### Directions
All entries are to be reproduced exactly; the pictures are to be omitted.

### Data for this exercise
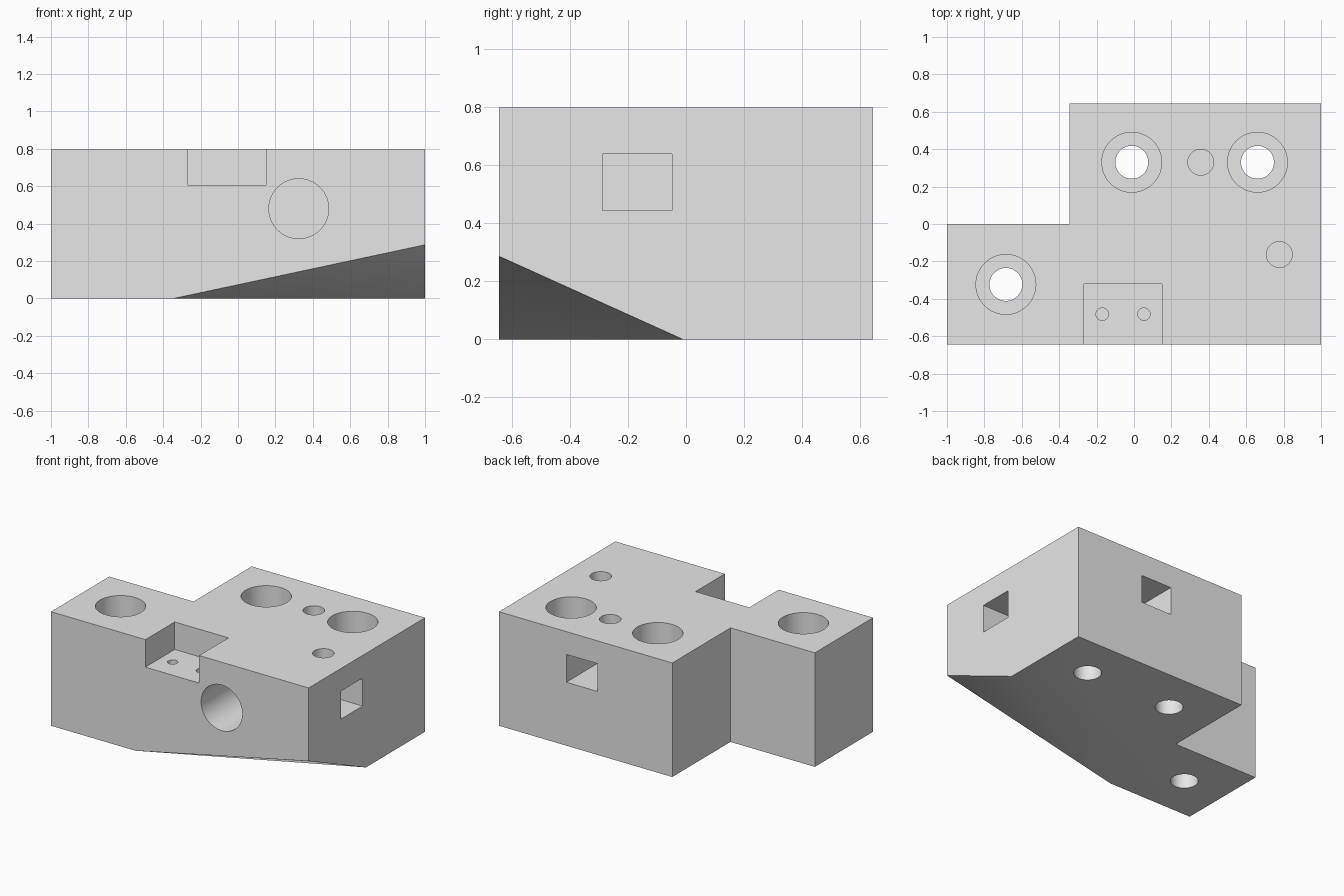
import bpy, bmesh, math
from mathutils import Vector, Matrix

cube = bpy.data.objects.get("Cube")
if cube:
    bpy.data.objects.remove(cube, do_unlink=True)

W, D, H = 1.0, 0.645, 0.8      # half width, half depth, height
STEP_X, STEP_Y = -0.345, 0.0   # inner corner of the L

grey = bpy.data.materials.new("light grey")
grey.use_nodes = True
grey.diffuse_color = (0.8, 0.8, 0.8, 1)
grey.node_tree.nodes["Principled BSDF"].inputs["Base Color"].default_value = (0.8, 0.8, 0.8, 1)


def make_object(name, bm):
    bmesh.ops.recalc_face_normals(bm, faces=bm.faces[:])
    mesh = bpy.data.meshes.new(name)
    bm.to_mesh(mesh)
    bm.free()
    mesh.materials.append(grey)
    obj = bpy.data.objects.new(name, mesh)
    bpy.context.collection.objects.link(obj)
    return obj


def box(name, lo, hi):
    lo, hi = Vector(lo), Vector(hi)
    bm = bmesh.new()
    bmesh.ops.create_cube(bm, size=1, matrix=Matrix.Translation((lo + hi) / 2)
                          @ Matrix.Diagonal((*(hi - lo), 1)))
    return make_object(name, bm)


def rod(name, start, end, radius):
    start, end = Vector(start), Vector(end)
    axis = end - start
    turn = axis.to_track_quat('Z', 'Y').to_matrix().to_4x4()
    bm = bmesh.new()
    bmesh.ops.create_cone(bm, cap_ends=True, segments=64, radius1=radius, radius2=radius,
                          depth=axis.length,
                          matrix=Matrix.Translation((start + end) / 2) @ turn)
    return make_object(name, bm)


def cut(body, cutter):
    mod = body.modifiers.new("cut", 'BOOLEAN')
    mod.operation, mod.solver, mod.object = 'DIFFERENCE', 'EXACT', cutter
    bpy.context.view_layer.objects.active = body
    bpy.ops.object.modifier_apply(modifier=mod.name)
    bpy.data.objects.remove(cutter, do_unlink=True)


# L-shaped block, extruded from its plan outline
outline = [(-W, -D), (W, -D), (W, D), (STEP_X, D), (STEP_X, STEP_Y), (-W, STEP_Y)]
bm = bmesh.new()
base = bm.faces.new([bm.verts.new((x, y, 0)) for x, y in outline])
top = bmesh.ops.extrude_face_region(bm, geom=[base])["geom"]
bmesh.ops.translate(bm, vec=(0, 0, H), verts=[v for v in top if isinstance(v, bmesh.types.BMVert)])

# Sloping cut under the front left corner
a, b, c = Vector((STEP_X, -D, 0)), Vector((W, -0.01, 0)), Vector((W, -D, 0.287))
normal = (b - a).cross(c - a).normalized()
if normal.z > 0:
    normal = -normal
bmesh.ops.bisect_plane(bm, geom=bm.verts[:] + bm.edges[:] + bm.faces[:], dist=1e-5,
                       plane_co=a, plane_no=normal, clear_outer=True)
bmesh.ops.holes_fill(bm, edges=[e for e in bm.edges if e.is_boundary])
block = make_object("mounting_block", bm)

# Counterbored through holes
for x, y in [(-0.685, -0.323), (-0.012, 0.33), (0.66, 0.33)]:
    cut(block, rod("counterbore", (x, y, 0.4), (x, y, H + 0.1), 0.16))
    cut(block, rod("through_hole", (x, y, -0.1), (x, y, 0.5), 0.088))

# Square nut pockets in the back and left side, each met by a screw hole
cut(block, box("back_pocket", (0.237, 0.21, 0.445), (0.477, D + 0.1, 0.64)))
cut(block, box("side_pocket", (0.66, -0.288, 0.445), (W + 0.1, -0.048, 0.64)))
for x, y in [(0.357, 0.33), (0.777, -0.163)]:
    cut(block, rod("screw_hole", (x, y, 0.5), (x, y, H + 0.1), 0.069))

# Notch in the top front edge with two pilot holes in its floor
cut(block, box("notch", (-0.267, -D - 0.1, 0.607), (0.15, -0.32, H + 0.1)))
for x in (-0.17, 0.053):
    cut(block, rod("pilot_hole", (x, -0.482, 0.3), (x, -0.482, 0.7), 0.033))

# Round bore in the front
cut(block, rod("front_bore", (0.325, -D - 0.1, 0.48), (0.325, -0.04, 0.48), 0.16))

# Smooth hole walls, sharp edges
bpy.ops.object.select_all(action='DESELECT')
block.select_set(True)
bpy.context.view_layer.objects.active = block
bpy.ops.object.shade_smooth_by_angle(angle=math.radians(30))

### Reply
import bpy, bmesh, math
from mathutils import Vector, Matrix

cube = bpy.data.objects.get("Cube")
if cube:
    bpy.data.objects.remove(cube, do_unlink=True)

W, D, H = 1.0, 0.645, 0.8      # half width, half depth, height
STEP_X, STEP_Y = -0.345, 0.0   # inner corner of the L

grey = bpy.data.materials.new("light grey")
grey.use_nodes = True
grey.diffuse_color = (0.8, 0.8, 0.8, 1)
grey.node_tree.nodes["Principled BSDF"].inputs["Base Color"].default_value = (0.8, 0.8, 0.8, 1)


def make_object(name, bm):
    bmesh.ops.recalc_face_normals(bm, faces=bm.faces[:])
    mesh = bpy.data.meshes.new(name)
    bm.to_mesh(mesh)
    bm.free()
    mesh.materials.append(grey)
    obj = bpy.data.objects.new(name, mesh)
    bpy.context.collection.objects.link(obj)
    return obj


def box(name, lo, hi):
    lo, hi = Vector(lo), Vector(hi)
    bm = bmesh.new()
    bmesh.ops.create_cube(bm, size=1, matrix=Matrix.Translation((lo + hi) / 2)
                          @ Matrix.Diagonal((*(hi - lo), 1)))
    return make_object(name, bm)


def rod(name, start, end, radius):
    start, end = Vector(start), Vector(end)
    axis = end - start
    turn = axis.to_track_quat('Z', 'Y').to_matrix().to_4x4()
    bm = bmesh.new()
    bmesh.ops.create_cone(bm, cap_ends=True, segments=64, radius1=radius, radius2=radius,
                          depth=axis.length,
                          matrix=Matrix.Translation((start + end) / 2) @ turn)
    return make_object(name, bm)


def cut(body, cutter):
    mod = body.modifiers.new("cut", 'BOOLEAN')
    mod.operation, mod.solver, mod.object = 'DIFFERENCE', 'EXACT', cutter
    bpy.context.view_layer.objects.active = body
    bpy.ops.object.modifier_apply(modifier=mod.name)
    bpy.data.objects.remove(cutter, do_unlink=True)


# L-shaped block, extruded from its plan outline
outline = [(-W, -D), (W, -D), (W, D), (STEP_X, D), (STEP_X, STEP_Y), (-W, STEP_Y)]
bm = bmesh.new()
base = bm.faces.new([bm.verts.new((x, y, 0)) for x, y in outline])
top = bmesh.ops.extrude_face_region(bm, geom=[base])["geom"]
bmesh.ops.translate(bm, vec=(0, 0, H), verts=[v for v in top if isinstance(v, bmesh.types.BMVert)])

# Sloping cut under the front left corner
a, b, c = Vector((STEP_X, -D, 0)), Vector((W, -0.01, 0)), Vector((W, -D, 0.287))
normal = (b - a).cross(c - a).normalized()
if normal.z > 0:
    normal = -normal
bmesh.ops.bisect_plane(bm, geom=bm.verts[:] + bm.edges[:] + bm.faces[:], dist=1e-5,
                       plane_co=a, plane_no=normal, clear_outer=True)
bmesh.ops.holes_fill(bm, edges=[e for e in bm.edges if e.is_boundary])
block = make_object("mounting_block", bm)

# Counterbored through holes
for x, y in [(-0.685, -0.323), (-0.012, 0.33), (0.66, 0.33)]:
    cut(block, rod("counterbore", (x, y, 0.4), (x, y, H + 0.1), 0.16))
    cut(block, rod("through_hole", (x, y, -0.1), (x, y, 0.5), 0.088))

# Square nut pockets in the back and left side, each met by a screw hole
cut(block, box("back_pocket", (0.237, 0.21, 0.445), (0.477, D + 0.1, 0.64)))
cut(block, box("side_pocket", (0.66, -0.288, 0.445), (W + 0.1, -0.048, 0.64)))
for x, y in [(0.357, 0.33), (0.777, -0.163)]:
    cut(block, rod("screw_hole", (x, y, 0.5), (x, y, H + 0.1), 0.069))

# Notch in the top front edge with two pilot holes in its floor
cut(block, box("notch", (-0.267, -D - 0.1, 0.607), (0.15, -0.32, H + 0.1)))
for x in (-0.17, 0.053):
    cut(block, rod("pilot_hole", (x, -0.482, 0.3), (x, -0.482, 0.7), 0.033))

# Round bore in the front
cut(block, rod("front_bore", (0.325, -D - 0.1, 0.48), (0.325, -0.04, 0.48), 0.16))

# Smooth hole walls, sharp edges
bpy.ops.object.select_all(action='DESELECT')
block.select_set(True)
bpy.context.view_layer.objects.active = block
bpy.ops.object.shade_smooth_by_angle(angle=math.radians(30))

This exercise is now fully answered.